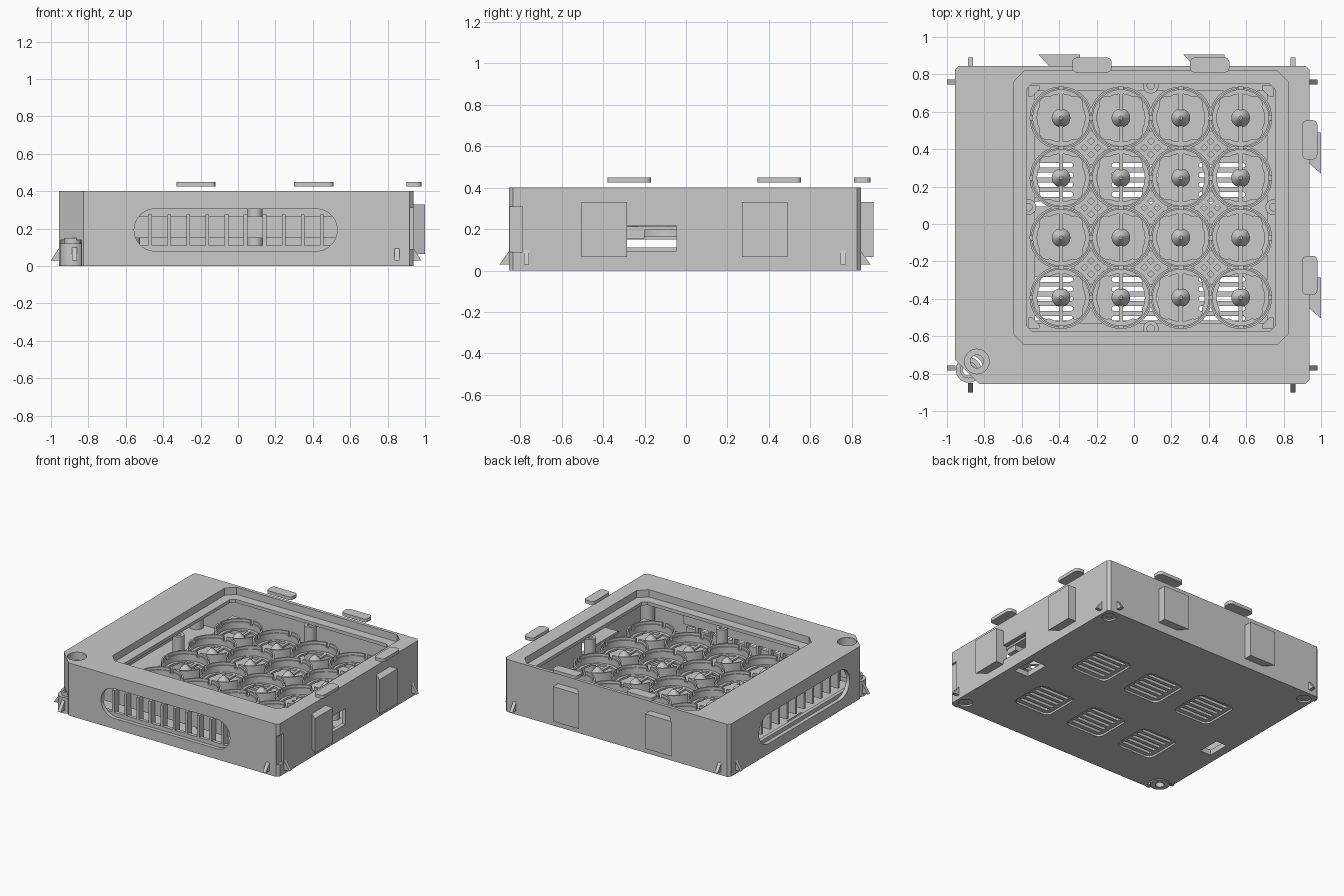
import bpy, bmesh
from math import sin, cos, pi
from mathutils import Vector

if "Cube" in bpy.data.objects:
    bpy.data.objects.remove(bpy.data.objects["Cube"])

grey = bpy.data.materials.new("plain_grey")
grey.use_nodes = True
grey.diffuse_color = (0.59, 0.59, 0.59, 1)
grey.node_tree.nodes["Principled BSDF"].inputs["Base Color"].default_value = (0.59, 0.59, 0.59, 1)


def finish(name, bm):
    bmesh.ops.recalc_face_normals(bm, faces=bm.faces)
    mesh = bpy.data.meshes.new(name)
    bm.to_mesh(mesh)
    bm.free()
    mesh.materials.append(grey)
    ob = bpy.data.objects.new(name, mesh)
    bpy.context.collection.objects.link(ob)
    return ob


def prism(name, pts, lo, hi, axis="z"):
    """Extrude a 2D outline along an axis."""
    place = {"z": lambda u, v, w: (u, v, w),
             "y": lambda u, v, w: (u, w, v),
             "x": lambda u, v, w: (w, u, v)}[axis]
    bm = bmesh.new()
    a = [bm.verts.new(place(u, v, lo)) for u, v in pts]
    b = [bm.verts.new(place(u, v, hi)) for u, v in pts]
    bm.faces.new(a)
    bm.faces.new(b)
    for i in range(len(pts)):
        j = (i + 1) % len(pts)
        bm.faces.new((a[i], a[j], b[j], b[i]))
    return finish(name, bm)


def rounded(x0, x1, y0, y1, r, seg=6):
    """Rectangle outline with rounded corners (seg=1 gives chamfers)."""
    pts = []
    for k, (cx, cy) in enumerate([(x1 - r, y1 - r), (x0 + r, y1 - r),
                                  (x0 + r, y0 + r), (x1 - r, y0 + r)]):
        for s in range(seg + 1):
            a = pi / 2 * (k + s / seg)
            pts.append((cx + r * cos(a), cy + r * sin(a)))
    return pts


def box(name, x0, x1, y0, y1, z0, z1):
    return prism(name, [(x0, y0), (x1, y0), (x1, y1), (x0, y1)], z0, z1)


def circle(cx, cy, r, n=32):
    return [(cx + r * cos(2 * pi * i / n), cy + r * sin(2 * pi * i / n)) for i in range(n)]


def lathe(name, profile, cx=0, cy=0, n=40):
    """Revolve a closed (radius, height) profile into a ring."""
    bm = bmesh.new()
    rows = [[bm.verts.new((cx + r * cos(2 * pi * i / n), cy + r * sin(2 * pi * i / n), z))
             for r, z in profile] for i in range(n)]
    m = len(profile)
    for i in range(n):
        p, q = rows[i], rows[(i + 1) % n]
        for k in range(m):
            bm.faces.new((p[k], q[k], q[(k + 1) % m], p[(k + 1) % m]))
    return finish(name, bm)


def cut(target, cutter):
    mod = target.modifiers.new("cut", "BOOLEAN")
    mod.operation = "DIFFERENCE"
    mod.solver = "EXACT"
    mod.object = cutter
    bpy.context.view_layer.objects.active = target
    bpy.ops.object.modifier_apply(modifier=mod.name)
    bpy.data.objects.remove(cutter)


def smooth(ob):
    bpy.ops.object.select_all(action="DESELECT")
    ob.select_set(True)
    bpy.context.view_layer.objects.active = ob
    bpy.ops.object.shade_smooth_by_angle()


# Case: shell with one deeply chamfered corner
def shell(inset, c):
    x0, x1, y0, y1 = -.957 + inset, .937 - inset, -.855 + inset, .845 - inset
    big = .13
    return [(x0 + big, y0), (x1 - c, y0), (x1, y0 + c), (x1, y1 - c),
            (x1 - c, y1), (x0 + c, y1), (x0, y1 - c), (x0, y0 + big)]


case = prism("case", shell(0, .02), 0, .4)
cut(case, prism("cavity", shell(.03, .01), .04, .32))
cut(case, prism("rim_recess", rounded(-.645, .825, -.645, .82, .06, 1), .345, .5))
cut(case, prism("top_opening", rounded(-.575, .755, -.575, .75, .03, 1), .2, .5))

# Long side windows and the connector port
cut(case, prism("front_window", rounded(-.555, .53, .08, .305, .112, 10), -.9, -.8, "y"))
cut(case, prism("left_window", rounded(-.6, .49, .08, .305, .112, 10), -1, -.9, "x"))
cut(case, box("port", .88, 1, -.285, -.045, .095, .215))
cut(case, box("port_floor_slot", .77, .89, -.22, -.03, -.1, .1))
cut(case, box("side_floor_slot", -.89, -.8, -.24, -.07, -.1, .1))
cut(case, box("corner_notch", .92, 1, -.9, -.79, .09, .31))

# Floor vents: shallow pads with five slots each
for x in (-.45, .005, .47):
    for y in (-.4, .21):
        cut(case, prism("vent_pad", rounded(x - .155, x + .155, y - .15, y + .15, .045), -.1, .015))
        for k in range(-2, 3):
            v = y + k * .052
            cut(case, prism("vent_slot", rounded(x - .125, x + .125, v - .013, v + .013, .012, 2), -.1, .1))

# Screw holes under the corners and in the top corner
corners = [(.865, -.775), (.865, .765), (-.885, .765)]
for x, y in corners:
    cut(case, prism("screw_recess", circle(x, y, .05, 24), -.1, .015))
cut(case, prism("top_screw_recess", circle(-.84, -.735, .067), .3, .5))
cut(case, prism("lug_clearance", circle(-.885, -.78, .08), -.1, .14))
for x, y in corners:
    smooth(lathe("corner_boss", [(.022, .012), (.05, .012), (.05, .325), (.022, .325)], x, y, 24))
smooth(lathe("top_screw_boss", [(.035, .16), (.075, .16), (.075, .395), (.066, .395), (.066, .34), (.035, .34)],
             -.84, -.735, 32))
smooth(lathe("corner_lug", [(.03, 0), (.068, 0), (.068, .12), (.045, .12), (.045, .15), (.03, .15)],
             -.885, -.78, 32))

# Ribs, lower rails and backing panels behind the windows
for k in range(10):
    x = -.47 + k * .102
    box("front_rib", x - .01, x + .01, -.826, -.77, .035, .275)
    y = -.51 + k * .102
    box("left_rib", -.928, -.865, y - .01, y + .01, .155, .275)
box("front_rail", -.58, .56, -.826, -.8, .035, .11)
box("front_panel", -.58, .56, -.775, -.765, .15, .265)
box("left_rail", -.928, -.9, -.62, .51, .035, .11)
box("left_panel", -.87, -.86, -.62, .51, .155, .265)

# Connector inside the port
box("connector_board", .78, .905, -.3, -.03, .195, .212)
box("connector_block", .8, .9, -.285, -.2, .155, .196)

# Dovetail blocks and loose top tabs on the back and right sides
for x in (-.51, .265):
    prism("back_dovetail", [(x + .06, .84), (x, .905), (x + .22, .905), (x + .22, .84)], .065, .33)
for y in (.27, -.505):
    prism("right_dovetail", [(.93, y + .06), (1, y), (1, y + .22), (.93, y + .22)], .065, .33)
for x in (-.33, .3):
    prism("back_tab", rounded(x, x + .21, .81, .89, .025, 4), .425, .45)
for y in (.345, -.38):
    prism("right_tab", rounded(.9, .98, y, y + .21, .025, 4), .425, .45)

# Small wedge catches near the base
w = .013
for x in (-.875, .85):
    for side, wall in ((-1, -.85), (1, .84)):
        prism("end_catch", [(wall, .03), (wall + side * .05, .03), (wall, .1)], x - w, x + w, "x")
for y in (-.77, .76):
    for side, wall in ((-1, -.955), (1, .935)):
        prism("side_catch", [(wall, .03), (wall + side * .045, .03), (wall, .1)], y - w, y + w, "y")

# Cell tray: one holder prototype, then linked copies
ring = lathe("cell_ring", [(.128, .15), (.168, .15), (.168, .235), (.157, .235), (.157, .215),
                           (.15, .215), (.15, .165), (.128, .165)])
cut(ring, box("notch", -.2, .2, -.012, .012, .2, .3))
cut(ring, box("notch", -.012, .012, -.2, .2, .2, .3))
for sx in (-1, 1):
    for sy in (-1, 1):
        cut(ring, prism("lobe", circle(sx * .075, sy * .075, .04, 16), .1, .2))
smooth(ring)
bar = box("cell_contact_bar", -.011, .011, -.135, .135, .15, .165)
hub = lathe("cell_hub", [(.002, .15), (.05, .15), (.035, .18), (.015, .2), (.01, .21), (.002, .21)], n=24)
smooth(hub)
for x in (-.39, -.07, .25, .57):
    for y in (.567, .247, -.073, -.393):
        for part in (ring, bar, hub):
            copy = part.copy()
            copy.location = (x, y, 0)
            bpy.context.collection.objects.link(copy)
for part in (ring, bar, hub):
    bpy.data.objects.remove(part)

# Diagonal lattice between the holders
for x in (-.23, .09, .41):
    for y in (.407, .087, -.233):
        for side in (-1, 1):
            along = Vector((1, side)).normalized()
            across = Vector((-along.y, along.x))
            for k in (-1, 0, 1):
                c = Vector((x, y)) + across * k * .05
                half = .08
                prism("tray_lattice", [tuple(c + along * a * half + across * b * .012)
                                       for a, b in ((-1, -1), (1, -1), (1, 1), (-1, 1))], .15, .163)

# Tray frame, posts and corner brackets
for s in (-1, 1):
    f = .09 + s * .645
    box("tray_side_strip", f - .025, f + .025, -.58, .76, .15, .163)
    box("tray_end_strip", -.58, .76, f - .025, f + .025, .15, .163)
for x, y in ((.09, .74), (.09, -.56), (-.565, .09), (.745, .09)):
    smooth(lathe("tray_post", [(.02, .035), (.042, .035), (.042, .325), (.02, .325)], x, y, 24))
for sx in (-1, 1):
    for sy in (-1, 1):
        x, y = .09 + sx * .655, .09 + sy * .65
        prism("tray_corner", [(x, y), (x - sx * .06, y), (x - sx * .06, y - sy * .02),
                              (x - sx * .02, y - sy * .06), (x, y - sy * .06)], .15, .22)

:: Problem statement ::
Pictures stay out. Print the lines of the records above exactly, from the first through the one with "for r, z in".

:: Solution ::
import bpy, bmesh
from math import sin, cos, pi
from mathutils import Vector

if "Cube" in bpy.data.objects:
    bpy.data.objects.remove(bpy.data.objects["Cube"])

grey = bpy.data.materials.new("plain_grey")
grey.use_nodes = True
grey.diffuse_color = (0.59, 0.59, 0.59, 1)
grey.node_tree.nodes["Principled BSDF"].inputs["Base Color"].default_value = (0.59, 0.59, 0.59, 1)


def finish(name, bm):
    bmesh.ops.recalc_face_normals(bm, faces=bm.faces)
    mesh = bpy.data.meshes.new(name)
    bm.to_mesh(mesh)
    bm.free()
    mesh.materials.append(grey)
    ob = bpy.data.objects.new(name, mesh)
    bpy.context.collection.objects.link(ob)
    return ob


def prism(name, pts, lo, hi, axis="z"):
    """Extrude a 2D outline along an axis."""
    place = {"z": lambda u, v, w: (u, v, w),
             "y": lambda u, v, w: (u, w, v),
             "x": lambda u, v, w: (w, u, v)}[axis]
    bm = bmesh.new()
    a = [bm.verts.new(place(u, v, lo)) for u, v in pts]
    b = [bm.verts.new(place(u, v, hi)) for u, v in pts]
    bm.faces.new(a)
    bm.faces.new(b)
    for i in range(len(pts)):
        j = (i + 1) % len(pts)
        bm.faces.new((a[i], a[j], b[j], b[i]))
    return finish(name, bm)


def rounded(x0, x1, y0, y1, r, seg=6):
    """Rectangle outline with rounded corners (seg=1 gives chamfers)."""
    pts = []
    for k, (cx, cy) in enumerate([(x1 - r, y1 - r), (x0 + r, y1 - r),
                                  (x0 + r, y0 + r), (x1 - r, y0 + r)]):
        for s in range(seg + 1):
            a = pi / 2 * (k + s / seg)
            pts.append((cx + r * cos(a), cy + r * sin(a)))
    return pts


def box(name, x0, x1, y0, y1, z0, z1):
    return prism(name, [(x0, y0), (x1, y0), (x1, y1), (x0, y1)], z0, z1)


def circle(cx, cy, r, n=32):
    return [(cx + r * cos(2 * pi * i / n), cy + r * sin(2 * pi * i / n)) for i in range(n)]


def lathe(name, profile, cx=0, cy=0, n=40):
    """Revolve a closed (radius, height) profile into a ring."""
    bm = bmesh.new()
    rows = [[bm.verts.new((cx + r * cos(2 * pi * i / n), cy + r * sin(2 * pi * i / n), z))
             for r, z in profile] for i in range(n)]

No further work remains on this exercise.